Deciding which mulcher should be used is a matter of the number and size of standing trees need to be cut and the slope. Mulching of larger pieces, greater than 3 inches in diameter, should be minimized to retain coarse woody debris and to optimize efficiency.
There are certain treatment factors that can affect the cost of treatments. Some key things to consider are:
Applications of forestry mulching
Right-of-way clearing and maintenance: Forestry mulching is used in the right-of-way clearing and maintenance for roads, highways, pipelines, and other service lines. This process often requires complete removal of standing trees, stumps, and vegetation.
Land clearing: Forestry mulchers can be used in commercial and residential land clearing projects such as site preparation and development, cutting and clearing brush, nature and recreational trail and seismic exploration.
Wetlands and riparian habitat conservation: Forestry mulching has become popular among nonprofit riparian conservation organizations, government agencies, hunt clubs, and private landowners in attempts to maintain habitats for pheasants, doves, elk, deer, and various other animals. Maintaining an animal habitat encompasses several different aspects: food, water, shelter, and space, and there are many products that can help reclaim and maintain wildlife habitats for these animals.

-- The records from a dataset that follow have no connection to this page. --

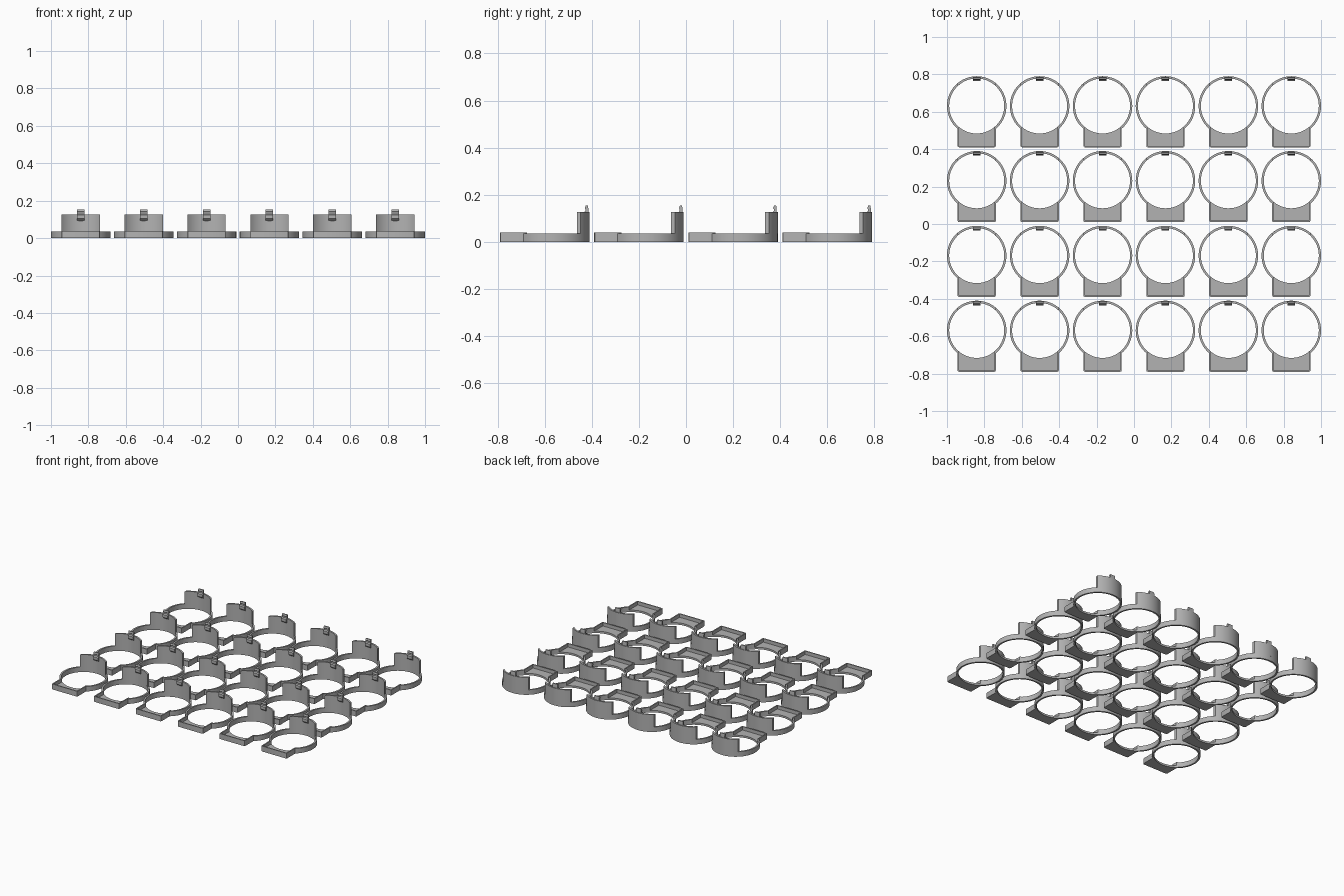
import bpy, bmesh, math

if "Cube" in bpy.data.objects:
    bpy.data.objects.remove(bpy.data.objects["Cube"])

RO, RI = 0.159, 0.147        # holder ring outer / inner radius
HX = 0.1025                  # half width of tray and back wall
FRONT = -0.221               # front edge of the tray, from ring centre
H_RING, H_TRAY, H_FLOOR, H_WALL = 0.036, 0.039, 0.014, 0.126
PITCH_X, PITCH_Y, ROWS, COLS = 0.3364, 0.4, 4, 6
Y0 = -0.569

grey = bpy.data.materials.new("grey plastic")
grey.diffuse_color = (0.45, 0.45, 0.45, 1)
grey.use_nodes = True
grey.node_tree.nodes["Principled BSDF"].inputs["Base Color"].default_value = grey.diffuse_color


def arc(r, a0, a1, n):
    return [(r * math.cos(a0 + (a1 - a0) * i / n),
             r * math.sin(a0 + (a1 - a0) * i / n)) for i in range(n + 1)]


def prism(name, pts, lo, hi, axis="z"):
    """Extrude a flat outline along z, or a (y, z) outline along x."""
    def place(p, d):
        return (p[0], p[1], d) if axis == "z" else (d, p[0], p[1])
    bm = bmesh.new()
    face = bm.faces.new([bm.verts.new(place(p, lo)) for p in pts])
    ext = bmesh.ops.extrude_face_region(bm, geom=[face])
    shift = place((0, 0), hi - lo)
    bmesh.ops.translate(bm, vec=shift,
                        verts=[v for v in ext["geom"] if isinstance(v, bmesh.types.BMVert)])
    bmesh.ops.recalc_face_normals(bm, faces=bm.faces)
    return finish(name, bm)


def finish(name, bm):
    mesh = bpy.data.meshes.new(name)
    bm.to_mesh(mesh)
    bm.free()
    mesh.materials.append(grey)
    obj = bpy.data.objects.new(name, mesh)
    bpy.context.collection.objects.link(obj)
    return obj


def sector(name, a_out, a_in, lo, hi, n):
    """Curved wall strip centred on the back (+y), half angles given."""
    bm = bmesh.new()
    rings = []
    up = math.pi / 2
    for po, pi in zip(arc(RO, up - a_out, up + a_out, n), arc(RI, up - a_in, up + a_in, n)):
        rings.append([bm.verts.new((*p, z)) for p, z in
                      ((po, lo), (po, hi), (pi, hi), (pi, lo))])
    for a, b in zip(rings, rings[1:]):
        for i in range(4):
            j = (i + 1) % 4
            bm.faces.new((a[i], a[j], b[j], b[i]))
    bm.faces.new(rings[0])
    bm.faces.new(rings[-1])
    bmesh.ops.recalc_face_normals(bm, faces=bm.faces)
    return finish(name, bm)


ao, ai = math.asin(HX / RO), math.asin(HX / RI)

# Low ring, open at the front where the tray joins
ring = sector("ring", math.pi - ao, math.pi - ai, 0, H_RING, 72)

# Tall curved wall at the back
wall = sector("back_wall", ao, ai, H_RING, H_WALL, 24)

# Tray floor, cut by the ring bore
c = 0.008
down = -math.pi / 2
corners = [(HX, FRONT + c), (HX - c * 0.3, FRONT + c * 0.3), (HX - c, FRONT)]
outer = corners + [(-x, y) for x, y in reversed(corners)]
floor = prism("tray_floor", arc(RI, down - ai, down + ai, 24) + outer, 0, H_FLOOR)

# Raised rim on three sides of the tray
t = 0.008
ix, iy = HX - t, FRONT + t
end_o, end_i = -math.sqrt(RI**2 - HX**2), -math.sqrt(RI**2 - ix**2)
rim = prism("tray_rim", [(HX, end_o)] + outer +
            [(-HX, end_o), (-ix, end_i), (-ix, iy), (ix, iy), (ix, end_i)],
            H_FLOOR, H_TRAY)

# Small clip on the inside of the back wall, with sloped underside
clip = prism("clip", [(0.152, 0.088), (0.134, 0.104), (0.134, 0.124), (0.142, 0.130),
                      (0.142, 0.138), (0.139, 0.143), (0.143, 0.154), (0.152, 0.154),
                      (0.154, 0.143), (0.154, 0.120)], -0.02, 0.02, "x")

parts = [ring, wall, floor, rim, clip]
bpy.ops.object.select_all(action="DESELECT")
for p in parts:
    p.select_set(True)
bpy.context.view_layer.objects.active = ring
bpy.ops.object.shade_smooth_by_angle(angle=math.radians(30))

# Repeat the holder over the grid
for row in range(ROWS):
    for col in range(COLS):
        loc = ((col - (COLS - 1) / 2) * PITCH_X, Y0 + row * PITCH_Y, 0)
        for p in parts:
            o = p
            if row or col:
                o = p.copy()
                bpy.context.collection.objects.link(o)
            o.location = loc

- Food: Forestry mulchers and forestry mowers are often used for removing underbrush and invasive species, such as buckthorn and multiflora rose, to allow the rejuvenation of grasses and other eating sources.
- Water: Forestry mulchers and tree shears can be used to restore water source access that has been blocked due to tree and understory growth, allowing animals to access the water.
- Shelter and space: Mulching can remove invasive underbrush that prevents the growth of the grasses required by certain animals for shelter, breeding, escaping the summer heat, and protecting themselves from cold temperatures.
Invasive species control
Some common invasive plants such as tamarisk (salt cedar), Pinyon-juniper (pj), Russian olive, Juniperus virginiana, buckthorn, and multiflora rose can invade a natural habitat, soak up a tremendous amount of ground water, and need to be removed to reestablish the native habitat or to preserve the water table. Invasive insects such as pine beetles can also devastate forests, leaving behind rotting trees with diminishing timber value and that may become falling hazards if they lose their ability to stand up against wind.
Wildfire prevention and management
- Proactive mulching: Mulching reduces the potential for wildfires by eliminating small leafy plants, fallen or rotten trees, and other fuel sources. If left untreated, these fuel loads increase potential for fire, increase the heat intensity, and serve as fire ladders that enable fire to elevate quickly to the tops of trees which is where a fire can spread most quickly. Mulching can also be used to create a coarse grind finish that can create a more ideal controlled burn.
- Reactive mulching: In addition to proactive thinning of vegetation to mitigate fire fuels, forestry mulching can be used for reactive cutting of lines on active fires. Larger forestry mulchers leave minimal cleanup requirements and can help reduce the overall costs of active fire mitigation.
- Cleanup: After the fire is out and cleanup efforts are under way, tracked forestry mulching machines, mulching attachments, and an excavator with a mulching attachment can provide a top layer of mulch to prevent soil erosion on slopes and minimize water pollution.